● **What is needed**:
Give back the full set of entries that follows, exactly as written.

Plain-text document sources:
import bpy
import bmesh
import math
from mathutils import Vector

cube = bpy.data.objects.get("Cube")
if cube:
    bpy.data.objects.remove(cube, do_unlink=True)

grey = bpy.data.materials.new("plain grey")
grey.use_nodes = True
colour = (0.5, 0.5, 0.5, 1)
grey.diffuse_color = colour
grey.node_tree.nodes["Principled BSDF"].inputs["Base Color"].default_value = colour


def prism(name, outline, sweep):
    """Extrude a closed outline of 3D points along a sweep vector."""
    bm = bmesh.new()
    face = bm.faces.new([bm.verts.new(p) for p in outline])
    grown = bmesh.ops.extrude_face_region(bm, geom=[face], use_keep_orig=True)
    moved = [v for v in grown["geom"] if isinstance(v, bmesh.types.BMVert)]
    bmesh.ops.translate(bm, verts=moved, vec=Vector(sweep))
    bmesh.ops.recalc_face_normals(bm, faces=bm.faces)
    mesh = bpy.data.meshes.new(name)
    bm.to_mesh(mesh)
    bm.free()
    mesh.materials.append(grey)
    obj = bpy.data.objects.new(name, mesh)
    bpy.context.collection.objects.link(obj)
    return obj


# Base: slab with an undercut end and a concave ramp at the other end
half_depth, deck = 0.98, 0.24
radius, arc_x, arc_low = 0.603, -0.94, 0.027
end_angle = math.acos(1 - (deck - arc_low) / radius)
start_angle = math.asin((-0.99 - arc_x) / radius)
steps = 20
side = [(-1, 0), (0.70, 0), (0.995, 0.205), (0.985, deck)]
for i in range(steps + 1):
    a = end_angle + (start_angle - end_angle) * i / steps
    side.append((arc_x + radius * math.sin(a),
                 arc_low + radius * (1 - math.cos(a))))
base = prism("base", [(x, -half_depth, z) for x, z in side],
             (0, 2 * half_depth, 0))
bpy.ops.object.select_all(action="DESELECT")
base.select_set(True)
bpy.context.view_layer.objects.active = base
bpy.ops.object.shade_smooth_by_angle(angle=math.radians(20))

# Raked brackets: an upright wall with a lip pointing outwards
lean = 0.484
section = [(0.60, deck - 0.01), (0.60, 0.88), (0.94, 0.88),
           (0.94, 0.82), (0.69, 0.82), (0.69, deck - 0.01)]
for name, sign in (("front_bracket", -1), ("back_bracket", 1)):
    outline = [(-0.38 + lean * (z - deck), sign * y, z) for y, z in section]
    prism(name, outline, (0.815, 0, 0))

● **Result for this task**:
import bpy
import bmesh
import math
from mathutils import Vector

cube = bpy.data.objects.get("Cube")
if cube:
    bpy.data.objects.remove(cube, do_unlink=True)

grey = bpy.data.materials.new("plain grey")
grey.use_nodes = True
colour = (0.5, 0.5, 0.5, 1)
grey.diffuse_color = colour
grey.node_tree.nodes["Principled BSDF"].inputs["Base Color"].default_value = colour


def prism(name, outline, sweep):
    """Extrude a closed outline of 3D points along a sweep vector."""
    bm = bmesh.new()
    face = bm.faces.new([bm.verts.new(p) for p in outline])
    grown = bmesh.ops.extrude_face_region(bm, geom=[face], use_keep_orig=True)
    moved = [v for v in grown["geom"] if isinstance(v, bmesh.types.BMVert)]
    bmesh.ops.translate(bm, verts=moved, vec=Vector(sweep))
    bmesh.ops.recalc_face_normals(bm, faces=bm.faces)
    mesh = bpy.data.meshes.new(name)
    bm.to_mesh(mesh)
    bm.free()
    mesh.materials.append(grey)
    obj = bpy.data.objects.new(name, mesh)
    bpy.context.collection.objects.link(obj)
    return obj


# Base: slab with an undercut end and a concave ramp at the other end
half_depth, deck = 0.98, 0.24
radius, arc_x, arc_low = 0.603, -0.94, 0.027
end_angle = math.acos(1 - (deck - arc_low) / radius)
start_angle = math.asin((-0.99 - arc_x) / radius)
steps = 20
side = [(-1, 0), (0.70, 0), (0.995, 0.205), (0.985, deck)]
for i in range(steps + 1):
    a = end_angle + (start_angle - end_angle) * i / steps
    side.append((arc_x + radius * math.sin(a),
                 arc_low + radius * (1 - math.cos(a))))
base = prism("base", [(x, -half_depth, z) for x, z in side],
             (0, 2 * half_depth, 0))
bpy.ops.object.select_all(action="DESELECT")
base.select_set(True)
bpy.context.view_layer.objects.active = base
bpy.ops.object.shade_smooth_by_angle(angle=math.radians(20))

# Raked brackets: an upright wall with a lip pointing outwards
lean = 0.484
section = [(0.60, deck - 0.01), (0.60, 0.88), (0.94, 0.88),
           (0.94, 0.82), (0.69, 0.82), (0.69, deck - 0.01)]
for name, sign in (("front_bracket", -1), ("back_bracket", 1)):
    outline = [(-0.38 + lean * (z - deck), sign * y, z) for y, z in section]
    prism(name, outline, (0.815, 0, 0))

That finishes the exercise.